• [Exercise] Copy exactly the stretch of data below from the line with "import bpy, bmesh, math, random" through the line with "15)], [(9, 13)]]", including both of those lines.

╔══

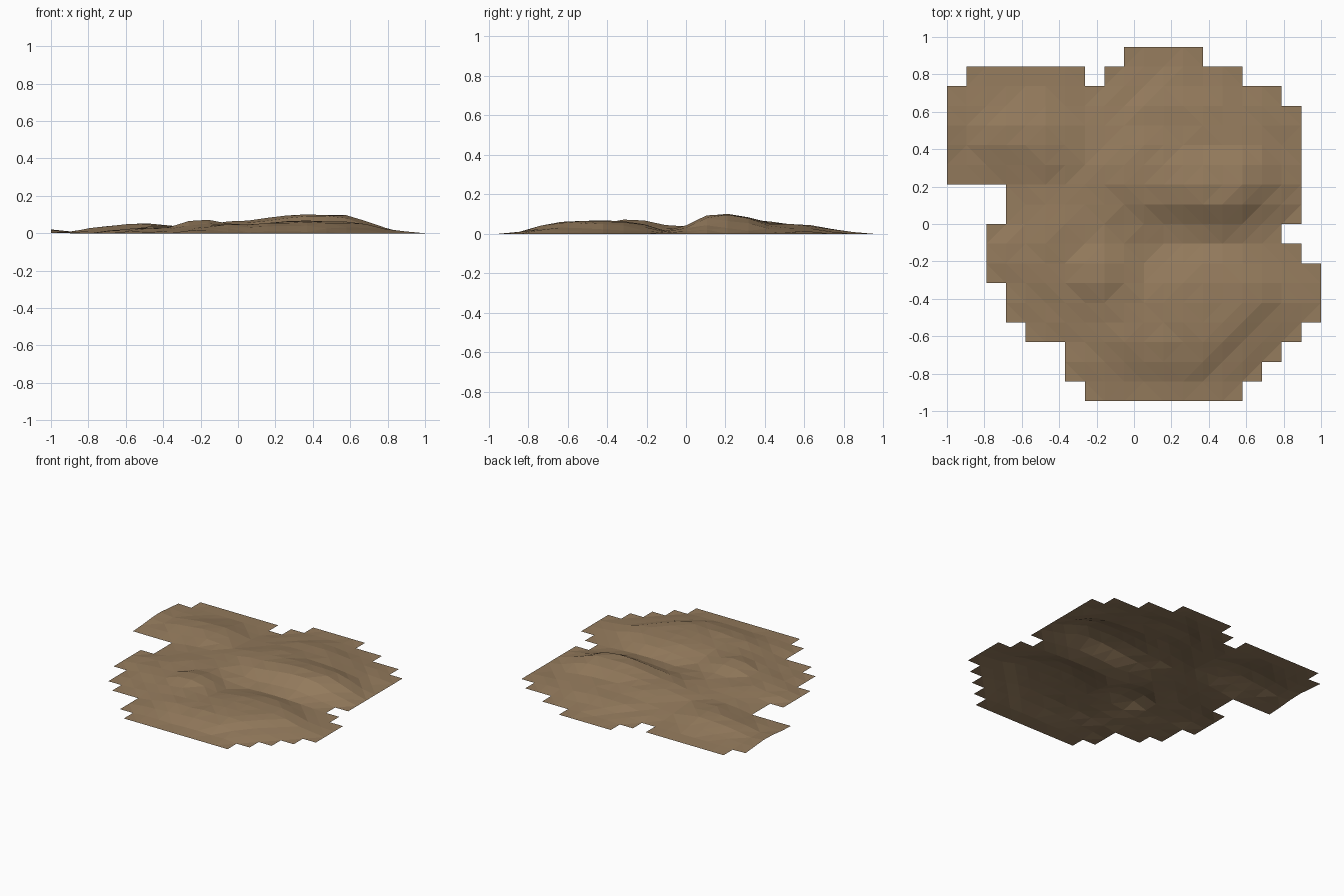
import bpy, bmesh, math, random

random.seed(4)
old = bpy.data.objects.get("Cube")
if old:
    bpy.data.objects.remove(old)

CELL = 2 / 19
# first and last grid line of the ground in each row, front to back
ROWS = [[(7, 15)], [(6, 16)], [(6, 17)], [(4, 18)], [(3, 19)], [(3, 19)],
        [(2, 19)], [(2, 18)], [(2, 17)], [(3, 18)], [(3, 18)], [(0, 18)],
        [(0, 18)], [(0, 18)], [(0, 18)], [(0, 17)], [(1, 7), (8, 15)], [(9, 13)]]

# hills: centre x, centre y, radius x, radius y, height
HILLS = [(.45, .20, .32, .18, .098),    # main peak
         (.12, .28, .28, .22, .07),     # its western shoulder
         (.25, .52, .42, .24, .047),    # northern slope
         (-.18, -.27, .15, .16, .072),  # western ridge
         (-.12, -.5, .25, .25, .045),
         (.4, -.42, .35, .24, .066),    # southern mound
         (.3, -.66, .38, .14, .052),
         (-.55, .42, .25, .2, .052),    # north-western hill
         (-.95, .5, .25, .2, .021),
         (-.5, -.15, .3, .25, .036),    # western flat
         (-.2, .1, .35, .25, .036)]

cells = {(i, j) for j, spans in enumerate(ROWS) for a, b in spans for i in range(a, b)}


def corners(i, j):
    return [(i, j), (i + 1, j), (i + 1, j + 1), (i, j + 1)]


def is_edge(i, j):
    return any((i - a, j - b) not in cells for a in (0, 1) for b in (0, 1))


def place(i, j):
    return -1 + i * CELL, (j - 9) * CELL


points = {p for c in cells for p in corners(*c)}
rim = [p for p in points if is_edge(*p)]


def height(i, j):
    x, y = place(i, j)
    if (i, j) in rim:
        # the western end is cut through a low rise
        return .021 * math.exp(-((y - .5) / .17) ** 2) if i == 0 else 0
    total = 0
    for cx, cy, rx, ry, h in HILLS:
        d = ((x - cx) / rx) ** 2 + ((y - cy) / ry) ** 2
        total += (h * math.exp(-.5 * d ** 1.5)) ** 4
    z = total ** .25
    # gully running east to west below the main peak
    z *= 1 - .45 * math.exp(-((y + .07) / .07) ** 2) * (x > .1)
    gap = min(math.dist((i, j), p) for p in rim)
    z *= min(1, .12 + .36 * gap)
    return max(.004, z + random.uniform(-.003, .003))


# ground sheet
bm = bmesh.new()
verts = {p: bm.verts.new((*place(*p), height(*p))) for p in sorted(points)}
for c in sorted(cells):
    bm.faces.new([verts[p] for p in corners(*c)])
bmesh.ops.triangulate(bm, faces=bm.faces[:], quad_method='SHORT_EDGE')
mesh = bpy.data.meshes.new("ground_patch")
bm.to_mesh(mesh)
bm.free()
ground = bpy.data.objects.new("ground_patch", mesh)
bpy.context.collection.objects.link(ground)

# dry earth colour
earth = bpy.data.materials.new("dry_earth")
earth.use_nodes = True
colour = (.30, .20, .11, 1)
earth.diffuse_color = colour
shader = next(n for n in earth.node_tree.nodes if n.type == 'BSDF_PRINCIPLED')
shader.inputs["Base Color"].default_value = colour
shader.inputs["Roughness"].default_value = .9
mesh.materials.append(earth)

╚══
╔══

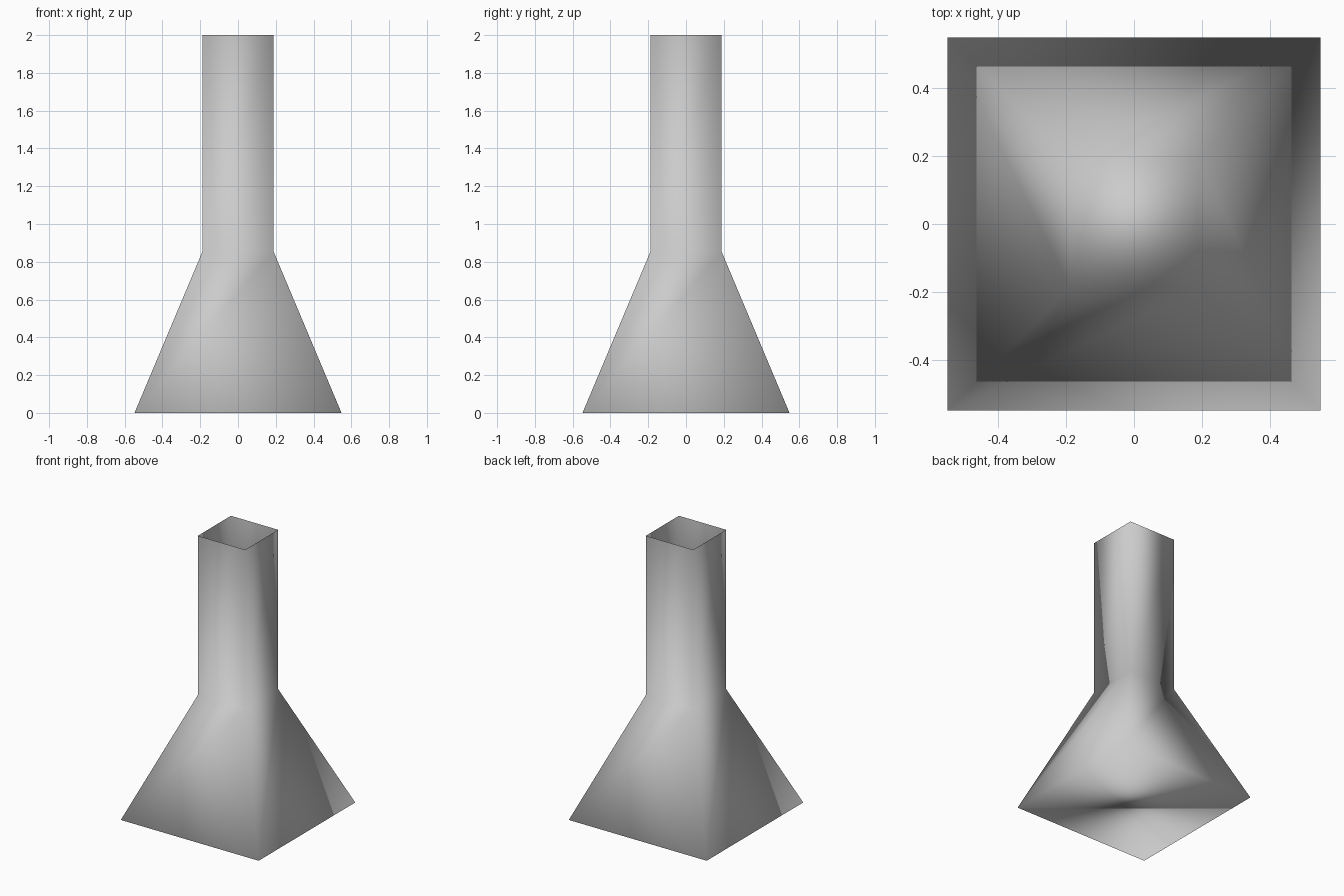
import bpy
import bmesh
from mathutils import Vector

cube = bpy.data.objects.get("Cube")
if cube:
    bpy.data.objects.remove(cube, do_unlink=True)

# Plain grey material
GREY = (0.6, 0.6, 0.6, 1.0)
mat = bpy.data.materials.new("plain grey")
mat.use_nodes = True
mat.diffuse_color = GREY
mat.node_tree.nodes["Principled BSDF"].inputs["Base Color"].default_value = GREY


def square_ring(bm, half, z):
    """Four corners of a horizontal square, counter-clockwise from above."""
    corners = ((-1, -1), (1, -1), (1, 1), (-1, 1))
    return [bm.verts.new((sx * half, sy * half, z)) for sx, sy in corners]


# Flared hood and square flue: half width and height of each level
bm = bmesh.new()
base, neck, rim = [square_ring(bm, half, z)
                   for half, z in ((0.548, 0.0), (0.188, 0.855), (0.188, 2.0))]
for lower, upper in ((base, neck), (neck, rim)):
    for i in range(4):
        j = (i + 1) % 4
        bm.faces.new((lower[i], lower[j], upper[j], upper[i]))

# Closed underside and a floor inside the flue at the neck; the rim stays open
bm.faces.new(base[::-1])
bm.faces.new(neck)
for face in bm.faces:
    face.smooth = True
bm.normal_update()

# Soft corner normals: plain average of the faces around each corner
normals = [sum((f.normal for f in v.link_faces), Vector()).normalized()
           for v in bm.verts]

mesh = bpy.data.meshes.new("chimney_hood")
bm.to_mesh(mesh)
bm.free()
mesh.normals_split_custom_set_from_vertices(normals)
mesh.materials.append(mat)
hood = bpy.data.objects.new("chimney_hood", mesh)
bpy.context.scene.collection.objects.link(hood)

╚══

• [Exercise output]
import bpy, bmesh, math, random

random.seed(4)
old = bpy.data.objects.get("Cube")
if old:
    bpy.data.objects.remove(old)

CELL = 2 / 19
# first and last grid line of the ground in each row, front to back
ROWS = [[(7, 15)], [(6, 16)], [(6, 17)], [(4, 18)], [(3, 19)], [(3, 19)],
        [(2, 19)], [(2, 18)], [(2, 17)], [(3, 18)], [(3, 18)], [(0, 18)],
        [(0, 18)], [(0, 18)], [(0, 18)], [(0, 17)], [(1, 7), (8, 15)], [(9, 13)]]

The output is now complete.